Aims. As a result of additional observations performed in 2015 with Chandra, XMM-Newton, and Swift (total exposure of 482 ks), we seek to test the significance and persistence of this increase of flaring rate and to determine the threshold of unabsorbed flare flux or fluence leading to any change of flaring rate.
Methods. We reprocessed the Chandra, XMM-Newton, and Swift data from 1999 to 2015 November 2. From these data, we detected the X-ray flares via our two-step Bayesian blocks algorithm with a prior on the number of change points properly calibrated for each observation. We improved the Swift data analysis by correcting the effects of the target variable position on the detector and we detected the X-ray flares with a 3σ threshold on the binned light curves. The mean unabsorbed fluxes of the 107 detected flares were consistently computed from the extracted spectra and the corresponding calibration files, assuming the same spectral parameters. We constructed the observed distribution of flare fluxes and durations from the XMM-Newton and Chandra detections. We corrected this observed distribution from the detection biases to estimate the intrinsic distribution of flare fluxes and durations. From this intrinsic distribution, we determined the average flare detection efficiency for each XMM-Newton, Chandra, and Swift observation. We finally applied the Bayesian blocks algorithm on the arrival times of the flares corrected from the corresponding efficiency.
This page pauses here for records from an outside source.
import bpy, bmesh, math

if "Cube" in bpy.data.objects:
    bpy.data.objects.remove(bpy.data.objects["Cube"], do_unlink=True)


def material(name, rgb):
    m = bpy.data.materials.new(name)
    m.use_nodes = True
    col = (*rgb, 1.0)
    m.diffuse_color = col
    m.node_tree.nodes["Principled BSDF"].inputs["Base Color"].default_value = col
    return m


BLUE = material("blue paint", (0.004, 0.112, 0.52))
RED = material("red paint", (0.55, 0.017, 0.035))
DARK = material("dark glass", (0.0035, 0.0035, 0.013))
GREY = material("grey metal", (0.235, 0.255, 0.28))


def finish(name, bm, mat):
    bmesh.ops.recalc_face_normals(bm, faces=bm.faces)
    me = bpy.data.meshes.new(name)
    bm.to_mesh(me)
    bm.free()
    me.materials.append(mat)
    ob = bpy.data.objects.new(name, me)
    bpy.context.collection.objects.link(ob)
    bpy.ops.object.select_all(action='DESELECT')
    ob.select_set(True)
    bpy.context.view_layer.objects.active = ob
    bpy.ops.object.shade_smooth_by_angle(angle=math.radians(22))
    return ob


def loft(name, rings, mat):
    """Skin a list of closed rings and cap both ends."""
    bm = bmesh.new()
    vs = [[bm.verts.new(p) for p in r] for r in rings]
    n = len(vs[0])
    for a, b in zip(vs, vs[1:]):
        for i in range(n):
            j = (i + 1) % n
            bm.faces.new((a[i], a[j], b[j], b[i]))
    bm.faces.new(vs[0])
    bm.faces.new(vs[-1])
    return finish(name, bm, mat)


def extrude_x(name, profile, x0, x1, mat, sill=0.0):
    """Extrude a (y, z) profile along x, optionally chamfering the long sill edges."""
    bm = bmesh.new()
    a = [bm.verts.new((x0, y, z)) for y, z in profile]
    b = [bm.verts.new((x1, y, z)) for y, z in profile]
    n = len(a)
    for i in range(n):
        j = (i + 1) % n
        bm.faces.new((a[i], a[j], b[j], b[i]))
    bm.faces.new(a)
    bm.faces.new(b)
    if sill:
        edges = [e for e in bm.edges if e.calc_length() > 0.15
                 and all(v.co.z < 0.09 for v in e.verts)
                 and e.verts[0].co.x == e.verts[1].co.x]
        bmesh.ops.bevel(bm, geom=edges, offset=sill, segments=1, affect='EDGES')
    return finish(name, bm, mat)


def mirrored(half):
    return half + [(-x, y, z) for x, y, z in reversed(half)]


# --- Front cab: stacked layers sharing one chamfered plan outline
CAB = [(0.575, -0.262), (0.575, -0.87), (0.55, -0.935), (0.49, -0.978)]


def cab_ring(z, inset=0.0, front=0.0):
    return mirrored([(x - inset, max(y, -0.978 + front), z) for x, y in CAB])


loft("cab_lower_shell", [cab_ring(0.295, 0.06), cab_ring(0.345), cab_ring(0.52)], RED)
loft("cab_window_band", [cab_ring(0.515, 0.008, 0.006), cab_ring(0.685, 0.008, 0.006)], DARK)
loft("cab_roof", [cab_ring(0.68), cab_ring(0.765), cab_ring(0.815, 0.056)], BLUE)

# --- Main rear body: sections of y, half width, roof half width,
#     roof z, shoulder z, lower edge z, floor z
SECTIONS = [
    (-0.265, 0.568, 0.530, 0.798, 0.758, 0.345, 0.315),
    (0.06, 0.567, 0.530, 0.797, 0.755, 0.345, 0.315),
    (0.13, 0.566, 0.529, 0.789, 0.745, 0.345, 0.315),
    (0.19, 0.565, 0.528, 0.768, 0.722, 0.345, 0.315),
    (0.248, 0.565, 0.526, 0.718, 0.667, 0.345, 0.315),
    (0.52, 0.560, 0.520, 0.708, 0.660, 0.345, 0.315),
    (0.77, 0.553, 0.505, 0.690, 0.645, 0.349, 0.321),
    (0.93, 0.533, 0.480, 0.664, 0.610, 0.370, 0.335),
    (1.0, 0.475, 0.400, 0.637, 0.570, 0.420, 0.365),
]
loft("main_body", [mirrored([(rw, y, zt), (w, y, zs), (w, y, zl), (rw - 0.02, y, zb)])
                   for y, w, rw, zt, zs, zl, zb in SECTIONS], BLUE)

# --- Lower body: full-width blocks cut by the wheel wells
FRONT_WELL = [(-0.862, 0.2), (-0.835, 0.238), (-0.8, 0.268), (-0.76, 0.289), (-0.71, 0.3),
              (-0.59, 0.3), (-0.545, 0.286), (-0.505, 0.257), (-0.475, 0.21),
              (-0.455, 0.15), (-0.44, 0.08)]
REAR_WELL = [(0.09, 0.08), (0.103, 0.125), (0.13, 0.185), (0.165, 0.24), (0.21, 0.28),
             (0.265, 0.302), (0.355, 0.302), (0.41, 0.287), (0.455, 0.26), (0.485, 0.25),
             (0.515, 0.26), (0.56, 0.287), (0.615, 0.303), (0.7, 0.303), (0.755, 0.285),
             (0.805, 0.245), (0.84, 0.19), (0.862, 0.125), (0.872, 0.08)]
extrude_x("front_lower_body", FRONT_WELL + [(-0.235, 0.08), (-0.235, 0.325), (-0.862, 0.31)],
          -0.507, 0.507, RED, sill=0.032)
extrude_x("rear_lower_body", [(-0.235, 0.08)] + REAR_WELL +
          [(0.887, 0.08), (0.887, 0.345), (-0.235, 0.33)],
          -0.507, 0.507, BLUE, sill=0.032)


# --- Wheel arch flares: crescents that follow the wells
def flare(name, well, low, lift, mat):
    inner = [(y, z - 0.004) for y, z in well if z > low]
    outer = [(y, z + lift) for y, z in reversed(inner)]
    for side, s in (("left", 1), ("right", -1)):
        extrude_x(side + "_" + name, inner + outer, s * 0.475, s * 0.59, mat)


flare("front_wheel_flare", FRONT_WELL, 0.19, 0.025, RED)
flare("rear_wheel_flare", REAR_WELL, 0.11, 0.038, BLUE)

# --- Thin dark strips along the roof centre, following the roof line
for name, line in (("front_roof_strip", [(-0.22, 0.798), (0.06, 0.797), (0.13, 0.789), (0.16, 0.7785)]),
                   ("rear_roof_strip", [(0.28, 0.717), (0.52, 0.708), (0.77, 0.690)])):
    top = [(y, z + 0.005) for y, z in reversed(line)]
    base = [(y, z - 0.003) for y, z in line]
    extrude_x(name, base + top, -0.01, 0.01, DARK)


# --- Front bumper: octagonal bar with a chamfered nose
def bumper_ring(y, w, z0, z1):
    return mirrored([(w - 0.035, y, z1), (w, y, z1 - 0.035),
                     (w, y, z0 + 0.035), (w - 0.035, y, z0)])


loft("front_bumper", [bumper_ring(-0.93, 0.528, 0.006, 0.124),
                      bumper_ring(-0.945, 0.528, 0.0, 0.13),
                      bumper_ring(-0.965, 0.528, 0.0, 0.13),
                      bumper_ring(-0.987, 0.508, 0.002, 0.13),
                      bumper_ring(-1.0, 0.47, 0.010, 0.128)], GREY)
Results. We confirm a constant overall flaring rate from 1999 to 2015 and a rise in the flaring rate by a factor of three for the most luminous and most energetic flares from 2014 August 31, i.e., about four months after the pericenter passage of the Dusty S-cluster Object (DSO)/G2 close to Sgr A*. In addition, we identify a decay of the flaring rate for the less luminous and less energetic flares from 2013 August and November, respectively, i.e., about 10 and 7 months before the pericenter passage of the DSO/G2 and 13 and 10 months before the rise in the bright flaring rate.
Conclusions. The decay of the faint flaring rate is difficult to explain in terms of the tidal disruption of a dusty cloud since it occurred well before the pericenter passage of the DSO/G2, whose stellar nature is now well established. Moreover, a mass transfer from the DSO/G2 to Sgr A* is not required to produce the rise in the bright flaring rate since the energy saved by the decay of the number of faint flares during a long period of time may be later released by several bright flares during a shorter period of time.
Key words: Galaxy: center / X-rays: individuals: Sgr A*
© ESO, 2017